▼
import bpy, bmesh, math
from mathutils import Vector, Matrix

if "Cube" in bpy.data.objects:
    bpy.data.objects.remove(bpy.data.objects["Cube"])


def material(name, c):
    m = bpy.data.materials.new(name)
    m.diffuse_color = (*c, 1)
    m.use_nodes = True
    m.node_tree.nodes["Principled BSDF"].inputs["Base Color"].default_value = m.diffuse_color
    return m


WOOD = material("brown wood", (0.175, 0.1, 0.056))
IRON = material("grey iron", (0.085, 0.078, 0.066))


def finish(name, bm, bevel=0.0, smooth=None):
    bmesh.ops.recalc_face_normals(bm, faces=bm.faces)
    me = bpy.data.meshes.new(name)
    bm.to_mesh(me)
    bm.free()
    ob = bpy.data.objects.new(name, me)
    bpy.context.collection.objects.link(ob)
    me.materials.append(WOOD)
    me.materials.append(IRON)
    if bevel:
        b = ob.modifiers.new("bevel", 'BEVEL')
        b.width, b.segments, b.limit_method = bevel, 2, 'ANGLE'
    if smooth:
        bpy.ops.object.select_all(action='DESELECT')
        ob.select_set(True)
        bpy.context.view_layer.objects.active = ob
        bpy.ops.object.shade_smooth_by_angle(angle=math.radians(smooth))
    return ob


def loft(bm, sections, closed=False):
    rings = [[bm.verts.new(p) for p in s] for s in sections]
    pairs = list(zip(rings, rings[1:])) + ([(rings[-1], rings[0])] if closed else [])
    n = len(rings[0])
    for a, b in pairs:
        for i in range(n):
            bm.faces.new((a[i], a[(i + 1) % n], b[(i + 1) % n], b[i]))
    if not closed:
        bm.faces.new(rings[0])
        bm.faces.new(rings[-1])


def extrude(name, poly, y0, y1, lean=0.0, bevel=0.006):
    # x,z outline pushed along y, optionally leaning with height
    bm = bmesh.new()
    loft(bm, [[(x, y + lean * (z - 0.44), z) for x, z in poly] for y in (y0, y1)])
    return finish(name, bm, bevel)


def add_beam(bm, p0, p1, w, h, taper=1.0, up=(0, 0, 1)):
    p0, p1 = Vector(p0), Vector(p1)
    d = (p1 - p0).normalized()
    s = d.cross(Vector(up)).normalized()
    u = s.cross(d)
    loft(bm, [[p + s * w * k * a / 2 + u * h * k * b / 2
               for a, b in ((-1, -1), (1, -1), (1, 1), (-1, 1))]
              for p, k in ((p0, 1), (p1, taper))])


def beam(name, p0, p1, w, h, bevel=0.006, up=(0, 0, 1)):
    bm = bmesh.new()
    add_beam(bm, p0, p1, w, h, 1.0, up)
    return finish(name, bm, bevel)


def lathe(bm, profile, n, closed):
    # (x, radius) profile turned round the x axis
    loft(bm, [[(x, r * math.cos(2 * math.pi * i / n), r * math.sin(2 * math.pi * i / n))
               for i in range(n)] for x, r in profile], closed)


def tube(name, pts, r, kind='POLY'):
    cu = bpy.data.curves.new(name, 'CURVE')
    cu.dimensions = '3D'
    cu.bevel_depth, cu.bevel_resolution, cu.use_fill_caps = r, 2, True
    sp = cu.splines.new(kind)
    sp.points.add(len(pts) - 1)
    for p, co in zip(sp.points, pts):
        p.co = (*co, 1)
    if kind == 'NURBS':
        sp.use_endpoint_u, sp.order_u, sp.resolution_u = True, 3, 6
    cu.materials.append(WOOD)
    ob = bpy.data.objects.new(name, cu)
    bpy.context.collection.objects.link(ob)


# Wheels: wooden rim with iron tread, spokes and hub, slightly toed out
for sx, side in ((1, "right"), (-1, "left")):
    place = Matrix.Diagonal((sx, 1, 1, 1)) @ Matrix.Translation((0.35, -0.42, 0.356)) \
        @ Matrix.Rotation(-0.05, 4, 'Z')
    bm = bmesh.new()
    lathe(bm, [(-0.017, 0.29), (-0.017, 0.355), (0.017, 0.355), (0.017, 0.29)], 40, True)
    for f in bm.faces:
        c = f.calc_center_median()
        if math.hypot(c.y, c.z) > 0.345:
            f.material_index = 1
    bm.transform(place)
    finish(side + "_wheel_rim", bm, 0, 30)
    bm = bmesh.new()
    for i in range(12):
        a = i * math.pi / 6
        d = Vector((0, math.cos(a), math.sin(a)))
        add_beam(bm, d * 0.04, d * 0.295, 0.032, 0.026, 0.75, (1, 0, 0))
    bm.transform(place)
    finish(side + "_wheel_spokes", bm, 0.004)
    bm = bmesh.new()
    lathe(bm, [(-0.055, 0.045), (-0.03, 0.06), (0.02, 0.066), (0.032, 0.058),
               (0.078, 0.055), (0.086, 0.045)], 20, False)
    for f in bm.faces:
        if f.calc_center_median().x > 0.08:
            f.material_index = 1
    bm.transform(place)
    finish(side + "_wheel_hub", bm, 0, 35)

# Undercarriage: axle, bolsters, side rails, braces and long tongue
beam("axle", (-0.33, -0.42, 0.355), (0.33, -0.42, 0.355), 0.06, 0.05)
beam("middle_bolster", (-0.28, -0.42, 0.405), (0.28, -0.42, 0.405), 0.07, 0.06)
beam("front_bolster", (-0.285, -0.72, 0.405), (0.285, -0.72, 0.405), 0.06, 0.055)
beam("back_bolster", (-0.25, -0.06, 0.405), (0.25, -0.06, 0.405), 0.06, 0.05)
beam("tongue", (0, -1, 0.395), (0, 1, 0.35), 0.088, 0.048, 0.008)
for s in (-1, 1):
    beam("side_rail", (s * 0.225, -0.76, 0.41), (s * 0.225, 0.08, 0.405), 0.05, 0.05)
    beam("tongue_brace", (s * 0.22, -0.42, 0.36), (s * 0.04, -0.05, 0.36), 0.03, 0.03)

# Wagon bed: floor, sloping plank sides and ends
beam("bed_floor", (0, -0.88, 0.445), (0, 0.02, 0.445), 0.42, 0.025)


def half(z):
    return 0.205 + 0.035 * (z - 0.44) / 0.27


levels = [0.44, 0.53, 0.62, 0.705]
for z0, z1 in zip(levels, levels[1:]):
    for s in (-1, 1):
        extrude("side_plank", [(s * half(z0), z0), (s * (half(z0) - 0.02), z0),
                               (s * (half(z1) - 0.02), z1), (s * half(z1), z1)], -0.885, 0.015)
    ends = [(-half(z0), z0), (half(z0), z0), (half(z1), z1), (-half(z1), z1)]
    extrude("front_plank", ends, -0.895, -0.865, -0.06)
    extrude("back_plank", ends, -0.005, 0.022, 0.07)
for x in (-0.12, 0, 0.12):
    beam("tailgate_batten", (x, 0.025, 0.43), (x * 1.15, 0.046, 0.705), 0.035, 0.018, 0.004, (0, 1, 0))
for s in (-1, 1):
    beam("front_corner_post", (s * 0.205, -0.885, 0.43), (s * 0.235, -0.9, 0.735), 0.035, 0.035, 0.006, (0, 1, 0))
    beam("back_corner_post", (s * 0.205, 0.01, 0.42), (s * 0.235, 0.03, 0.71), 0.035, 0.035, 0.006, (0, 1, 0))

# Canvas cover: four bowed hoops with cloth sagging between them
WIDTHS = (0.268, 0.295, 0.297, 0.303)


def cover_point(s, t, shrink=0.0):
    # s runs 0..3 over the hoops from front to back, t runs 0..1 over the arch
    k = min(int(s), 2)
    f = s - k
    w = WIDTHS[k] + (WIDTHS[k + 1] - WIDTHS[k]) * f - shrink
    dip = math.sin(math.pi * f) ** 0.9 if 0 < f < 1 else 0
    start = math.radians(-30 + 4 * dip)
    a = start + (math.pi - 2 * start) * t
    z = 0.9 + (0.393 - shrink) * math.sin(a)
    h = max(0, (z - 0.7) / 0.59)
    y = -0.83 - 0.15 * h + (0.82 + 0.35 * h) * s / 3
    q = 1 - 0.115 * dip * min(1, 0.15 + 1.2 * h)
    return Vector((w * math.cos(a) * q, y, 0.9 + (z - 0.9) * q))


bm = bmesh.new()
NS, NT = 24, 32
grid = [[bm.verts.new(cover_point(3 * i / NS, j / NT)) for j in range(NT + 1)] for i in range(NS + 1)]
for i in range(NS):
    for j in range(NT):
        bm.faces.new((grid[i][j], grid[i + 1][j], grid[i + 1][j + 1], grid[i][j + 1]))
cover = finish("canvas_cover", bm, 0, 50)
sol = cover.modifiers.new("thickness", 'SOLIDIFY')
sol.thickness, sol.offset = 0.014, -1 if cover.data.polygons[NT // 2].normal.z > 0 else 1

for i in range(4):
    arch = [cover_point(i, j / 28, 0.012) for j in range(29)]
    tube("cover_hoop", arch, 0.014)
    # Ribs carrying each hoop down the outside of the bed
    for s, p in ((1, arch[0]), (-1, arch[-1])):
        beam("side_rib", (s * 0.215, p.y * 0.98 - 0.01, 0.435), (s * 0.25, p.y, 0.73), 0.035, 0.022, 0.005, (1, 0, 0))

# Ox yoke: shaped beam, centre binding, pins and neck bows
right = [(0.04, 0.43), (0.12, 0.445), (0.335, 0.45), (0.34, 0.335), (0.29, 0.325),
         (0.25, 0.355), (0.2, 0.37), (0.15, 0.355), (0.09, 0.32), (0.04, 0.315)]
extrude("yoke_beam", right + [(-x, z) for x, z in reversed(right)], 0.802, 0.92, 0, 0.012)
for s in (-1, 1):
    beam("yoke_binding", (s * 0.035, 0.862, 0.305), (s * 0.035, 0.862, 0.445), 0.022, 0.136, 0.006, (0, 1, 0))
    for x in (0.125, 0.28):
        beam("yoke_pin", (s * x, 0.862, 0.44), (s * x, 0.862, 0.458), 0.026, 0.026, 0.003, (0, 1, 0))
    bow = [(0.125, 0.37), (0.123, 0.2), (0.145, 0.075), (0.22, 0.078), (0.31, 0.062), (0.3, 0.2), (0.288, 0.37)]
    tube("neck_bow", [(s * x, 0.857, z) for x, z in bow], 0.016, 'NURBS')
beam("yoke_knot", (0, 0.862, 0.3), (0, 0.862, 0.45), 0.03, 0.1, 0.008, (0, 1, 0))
▲
• [DESCRIPTION OF THE TASK]: Using the entries above, return exactly the lines from the line with "if math.hypot(c.y, c.z)" to the line with "# Undercarriage: axle, bolsters, side", counting both of those lines.

• [RESULT OF THE TASK]:
        if math.hypot(c.y, c.z) > 0.345:
            f.material_index = 1
    bm.transform(place)
    finish(side + "_wheel_rim", bm, 0, 30)
    bm = bmesh.new()
    for i in range(12):
        a = i * math.pi / 6
        d = Vector((0, math.cos(a), math.sin(a)))
        add_beam(bm, d * 0.04, d * 0.295, 0.032, 0.026, 0.75, (1, 0, 0))
    bm.transform(place)
    finish(side + "_wheel_spokes", bm, 0.004)
    bm = bmesh.new()
    lathe(bm, [(-0.055, 0.045), (-0.03, 0.06), (0.02, 0.066), (0.032, 0.058),
               (0.078, 0.055), (0.086, 0.045)], 20, False)
    for f in bm.faces:
        if f.calc_center_median().x > 0.08:
            f.material_index = 1
    bm.transform(place)
    finish(side + "_wheel_hub", bm, 0, 35)

# Undercarriage: axle, bolsters, side rails, braces and long tongue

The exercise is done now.